Shiva's cheeky smile doesn't hint at the immense hardship he's already faced in life - but it's impossible to miss the tenacity of this 8-year-old boy as he races past with leather knee orthoses strapped to his bowed legs.
Born with a condition known as multiple epiphyseal dysplasia resulting in bowlegs, Shiva lives in a cramped one-room house with his parents and sister in a remote Nepalese village.
Although his condition was evident from birth, Shiva never received medical attention, partly due to the remoteness of their home but also because his father Tanka believed a family history of orthopaedic conditions meant that nothing could be done. Tanka has 'windswept' condition, his mother Goma has cerebral palsy and Shiva's sister Himali also has mild bowlegs.
Shiva learned to walk by the age of 3 but his awkward swaying gait caused pain in his knees and ankles. Because of this, his parents have to carry Shiva 30-minutes to school - a slow and difficult exercise, given their own physical struggles.
When Shiva's parents eventually did seek out medical advice, they quickly realised it was impossible to save the money needed for surgery. Tanka struggles to make ends meet as it is, earning only $2 a day as a goat farmer.
"The doctor advised that a surgery was needed for both children and their legs would become straight after a couple of years," Tanka said. "But we didn’t have money for a treatment like that."
With tears in her eyes, Goma said she was heartbroken that her son was teased and bullied for the way he looks.
“Shiva often returns home crying. Children mimic his way of walking, and never allow him to play with them," she said.
However, one day Tanka was listening to the radio and heard that a CBM-supported outreach camp was going to be in the area.
“I thought this was the opportunity I was always waiting for. I was full of hope that my children would get treatment,” Tanka said.
When CBM workers first visited Shiva's village, they found a sad little boy sitting on the step watching the other children play ball games. He walked with a distinct waddle and people stared as he passed by.
"I like to play football. But they don't allow me to play with them," Shiva said, dropping his head. "I wish I had straight legs … I wish I could run and play with my friends."
After a 10-minute assessment, the health worker determined that, while Shiva's legs were a severe case, he was confident that surgery would work. Himali's legs would also be treated. And in further good news for Tanka and Goma - CBM would pay all the expenses!
Soon after, doctors operated on Himali's legs and fitted 8 plates in Shiva's legs, designed to stop the bones growing on one side while the other side grew naturally. Doctors reported that the surgery went well but warned it was a slow process and it could be up to a year before Shiva saw any external improvement.
But within 3-months the doctor was pleased to note that the changes were already visible. Himali's legs had straightened nicely and Shiva was looking promising too.
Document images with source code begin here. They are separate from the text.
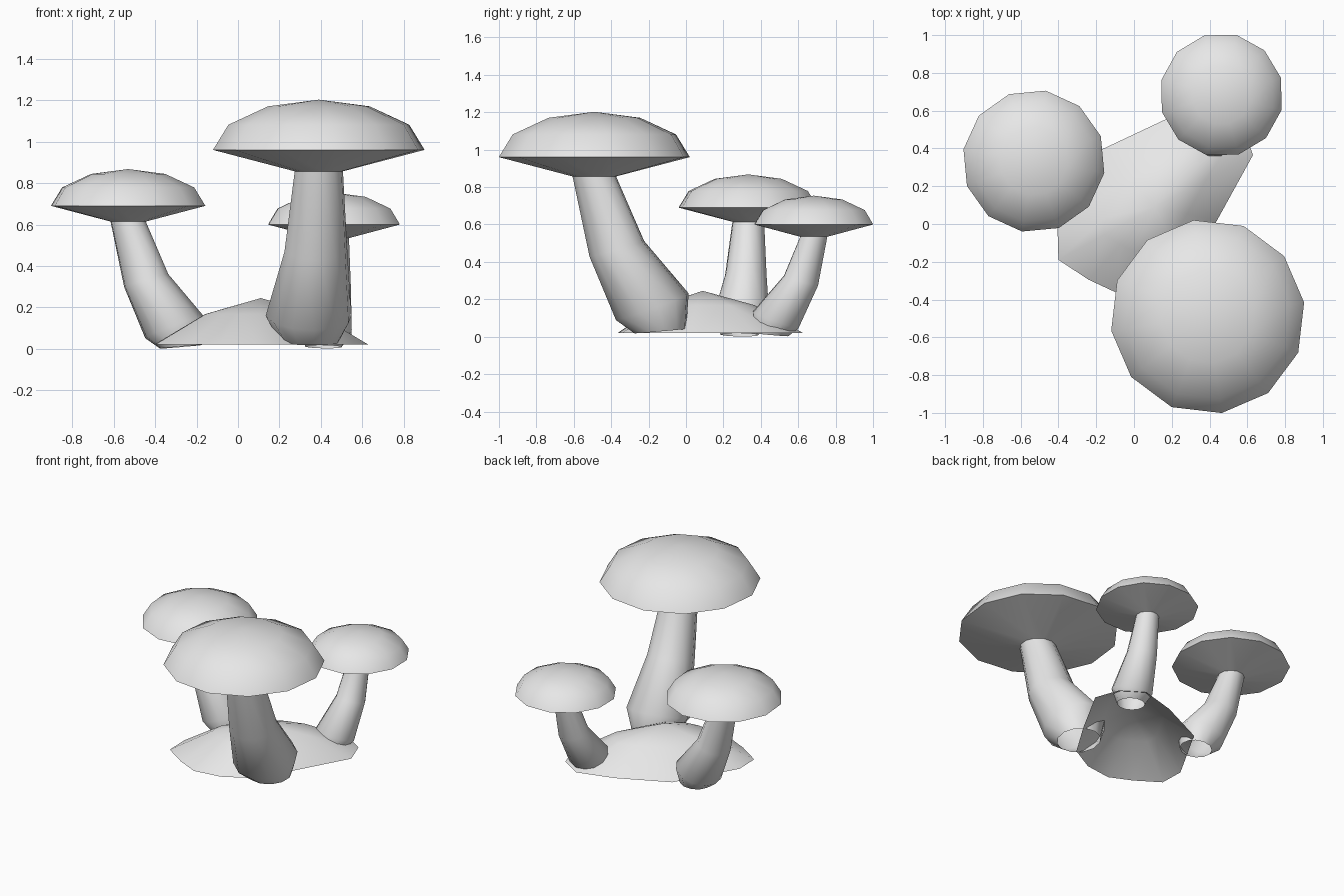
import bpy, bmesh
from math import cos, sin, radians
from mathutils import Vector, Matrix

cube = bpy.data.objects.get("Cube")
if cube:
    bpy.data.objects.remove(cube, do_unlink=True)

# One pale grey for everything
grey = bpy.data.materials.new("pale_grey")
grey.use_nodes = True
grey.diffuse_color = (0.8, 0.8, 0.8, 1)
grey.node_tree.nodes["Principled BSDF"].inputs["Base Color"].default_value = (0.8, 0.8, 0.8, 1)

SIDES = 12
SHARP = radians(60)


def ring(center, radius, phase, lean=Vector((0, 0, 0)), tilt=0):
    """Circle of points, tilted so that its axis tips towards lean."""
    turn = Matrix.Identity(3)
    if tilt:
        turn = Matrix.Rotation(radians(tilt), 3, Vector((0, 0, 1)).cross(lean))
    points = []
    for i in range(SIDES):
        a = radians(phase + i * 360 / SIDES)
        points.append(Vector(center) + turn @ Vector((radius * cos(a), radius * sin(a), 0)))
    return points


def skin(name, rings, apex=None):
    """Join rings, listed from top to bottom, with an optional top point."""
    bm = bmesh.new()
    loops = [[bm.verts.new(p) for p in r] for r in rings]
    n = len(loops[0])
    if apex is not None:
        tip = bm.verts.new(apex)
        for i in range(n):
            bm.faces.new((tip, loops[0][i], loops[0][(i + 1) % n]))
    for a, b in zip(loops, loops[1:]):
        for i in range(n):
            j = (i + 1) % n
            bm.faces.new((a[i], b[i], b[j], a[j]))
    bm.normal_update()
    for f in bm.faces:
        f.smooth = True
    for e in bm.edges:
        e.smooth = e.calc_face_angle(0) < SHARP
    mesh = bpy.data.meshes.new(name)
    bm.to_mesh(mesh)
    bm.free()
    mesh.materials.append(grey)
    obj = bpy.data.objects.new(name, mesh)
    bpy.context.collection.objects.link(obj)
    return obj


# Shared proportions, relative to the cap radius
DOME = [(0.48, 0.867), (0.855, 0.5), (1, 0)]
STEM = [(0.228, 0), (0.297, 16), (0.405, 20), (0.272, 5)]


def mushroom(name, cap, radius, phase, path):
    x, y, rim = cap
    height, drop = radius * 0.47, radius * 0.2
    top = Vector((x, y, rim - drop))
    points = [top] + [Vector(p) for p in path]

    # Cap: faceted dome with a shallow cone beneath
    rings = [ring((x, y, rim + h * height), r * radius, phase) for r, h in DOME]
    rings.append(ring(top, STEM[0][0] * radius, phase))
    skin(name + "_cap", rings, (x, y, rim + height))

    # Stem: bent tube, swollen near the foot and open below
    lean = points[0] - points[-1]
    lean.z = 0
    lean.normalize()
    skin(name + "_stem", [ring(p, r * radius, phase, lean, tilt)
                          for p, (r, tilt) in zip(points, STEM)])


mushroom("large_mushroom", (0.39, -0.49, 0.96), 0.516, 8.3,
         [(0.376, -0.37, 0.47), (0.34, -0.18, 0.16), (0.345, -0.137, 0.03)])
mushroom("right_mushroom", (-0.53, 0.333, 0.69), 0.378, 20.4,
         [(-0.443, 0.32, 0.33), (-0.306, 0.295, 0.104), (-0.275, 0.287, 0.01)])
mushroom("back_mushroom", (0.463, 0.683, 0.6), 0.328, 16,
         [(0.45, 0.615, 0.3), (0.42, 0.48, 0.09), (0.412, 0.46, 0.01)])

# Ground mound: low open shell over an uneven outline
outline = [(-0.4, -0.19), (-0.24, -0.295), (-0.09, -0.365), (0.1, -0.34),
           (0.28, -0.24), (0.44, 0.02), (0.63, 0.365), (0.57, 0.53),
           (0.42, 0.625), (0.17, 0.555), (-0.17, 0.395), (-0.405, -0.02)]
peak = Vector((0.11, 0.09, 0.245))
base = [Vector((x, y, 0.02)) for x, y in outline]
shoulder = []
for p in base:
    q = peak.lerp(p, 0.52)
    q.z = 0.168
    shoulder.append(q)
skin("ground_mound", [shoulder, base], peak)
At a home visit 11 months after surgery, the dramatic change to Shiva's life was clear. He was walking without pain and, thankfully for his parents, no longer needed to be carried to school. That day at lunchtime, Shiva laughed as he ran around the playground, chasing a football with his friends. On the walk home from school, he was asked whether he was worn out or had pain in his legs.
"No I'm not tired," Shiva said, flashing a big smile. "I like to play football."